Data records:

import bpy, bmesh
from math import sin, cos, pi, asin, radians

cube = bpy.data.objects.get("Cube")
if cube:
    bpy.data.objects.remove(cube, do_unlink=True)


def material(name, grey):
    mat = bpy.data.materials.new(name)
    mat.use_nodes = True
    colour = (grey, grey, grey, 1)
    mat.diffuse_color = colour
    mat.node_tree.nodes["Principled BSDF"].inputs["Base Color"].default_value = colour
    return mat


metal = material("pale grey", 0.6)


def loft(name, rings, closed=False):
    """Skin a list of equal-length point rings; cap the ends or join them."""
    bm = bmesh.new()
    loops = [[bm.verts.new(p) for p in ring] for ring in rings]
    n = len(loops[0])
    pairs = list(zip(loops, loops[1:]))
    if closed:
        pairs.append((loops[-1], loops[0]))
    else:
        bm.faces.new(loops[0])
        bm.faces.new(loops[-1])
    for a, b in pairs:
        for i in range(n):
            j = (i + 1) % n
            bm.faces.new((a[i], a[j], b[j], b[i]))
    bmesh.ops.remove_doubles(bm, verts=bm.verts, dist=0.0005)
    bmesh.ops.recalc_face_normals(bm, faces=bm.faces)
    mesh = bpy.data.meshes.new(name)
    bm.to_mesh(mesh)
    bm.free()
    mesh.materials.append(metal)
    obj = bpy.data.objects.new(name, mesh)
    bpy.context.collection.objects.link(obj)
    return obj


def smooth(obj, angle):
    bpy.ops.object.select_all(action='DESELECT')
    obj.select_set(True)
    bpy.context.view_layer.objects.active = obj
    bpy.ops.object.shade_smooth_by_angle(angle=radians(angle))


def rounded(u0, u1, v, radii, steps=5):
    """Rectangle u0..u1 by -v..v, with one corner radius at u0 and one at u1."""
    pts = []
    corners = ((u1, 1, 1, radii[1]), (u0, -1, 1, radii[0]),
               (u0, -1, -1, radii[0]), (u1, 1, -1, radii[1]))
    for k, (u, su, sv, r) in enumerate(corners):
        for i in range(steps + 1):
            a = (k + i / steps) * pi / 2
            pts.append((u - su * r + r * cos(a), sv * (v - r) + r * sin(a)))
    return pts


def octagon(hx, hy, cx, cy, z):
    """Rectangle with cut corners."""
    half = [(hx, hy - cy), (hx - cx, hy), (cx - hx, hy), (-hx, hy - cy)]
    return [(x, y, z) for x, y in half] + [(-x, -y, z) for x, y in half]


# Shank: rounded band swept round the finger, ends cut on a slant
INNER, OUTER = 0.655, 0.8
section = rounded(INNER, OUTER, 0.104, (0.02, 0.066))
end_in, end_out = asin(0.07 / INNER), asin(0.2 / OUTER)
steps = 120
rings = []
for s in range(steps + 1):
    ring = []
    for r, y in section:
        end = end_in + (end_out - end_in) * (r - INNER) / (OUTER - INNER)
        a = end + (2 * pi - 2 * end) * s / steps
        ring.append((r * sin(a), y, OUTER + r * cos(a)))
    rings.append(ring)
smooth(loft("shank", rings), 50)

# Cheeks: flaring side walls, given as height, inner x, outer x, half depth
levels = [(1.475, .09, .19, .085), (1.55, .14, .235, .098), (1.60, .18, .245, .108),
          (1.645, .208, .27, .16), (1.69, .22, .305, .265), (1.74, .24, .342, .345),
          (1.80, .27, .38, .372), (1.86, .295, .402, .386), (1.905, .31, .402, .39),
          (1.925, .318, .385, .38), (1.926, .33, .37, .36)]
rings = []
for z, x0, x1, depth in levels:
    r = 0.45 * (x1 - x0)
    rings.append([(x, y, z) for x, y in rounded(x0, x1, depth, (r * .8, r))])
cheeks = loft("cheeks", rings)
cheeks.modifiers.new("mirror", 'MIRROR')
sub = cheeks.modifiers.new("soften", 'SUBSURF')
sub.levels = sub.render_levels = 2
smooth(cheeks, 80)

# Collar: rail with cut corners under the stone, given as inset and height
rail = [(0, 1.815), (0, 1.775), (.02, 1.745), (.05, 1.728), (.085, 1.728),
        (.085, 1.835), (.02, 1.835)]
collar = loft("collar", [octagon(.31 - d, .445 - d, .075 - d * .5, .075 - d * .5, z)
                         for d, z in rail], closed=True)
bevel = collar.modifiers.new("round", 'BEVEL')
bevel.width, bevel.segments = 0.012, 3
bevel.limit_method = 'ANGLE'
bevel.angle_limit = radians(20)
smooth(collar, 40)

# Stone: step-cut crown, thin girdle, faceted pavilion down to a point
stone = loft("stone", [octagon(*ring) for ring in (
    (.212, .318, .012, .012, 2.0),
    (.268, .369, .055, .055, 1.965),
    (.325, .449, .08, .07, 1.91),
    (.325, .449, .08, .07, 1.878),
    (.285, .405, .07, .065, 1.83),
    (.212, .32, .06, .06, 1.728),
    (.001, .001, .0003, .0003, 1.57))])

▸ TASK INSTRUCTIONS
Whenever the string "rings" turns up in a line above, copy that line out.

▸ ANSWER SECTION
def loft(name, rings, closed=False):
    """Skin a list of equal-length point rings; cap the ends or join them."""
    loops = [[bm.verts.new(p) for p in ring] for ring in rings]
rings = []
    rings.append(ring)
smooth(loft("shank", rings), 50)
rings = []
    rings.append([(x, y, z) for x, y in rounded(x0, x1, depth, (r * .8, r))])
cheeks = loft("cheeks", rings)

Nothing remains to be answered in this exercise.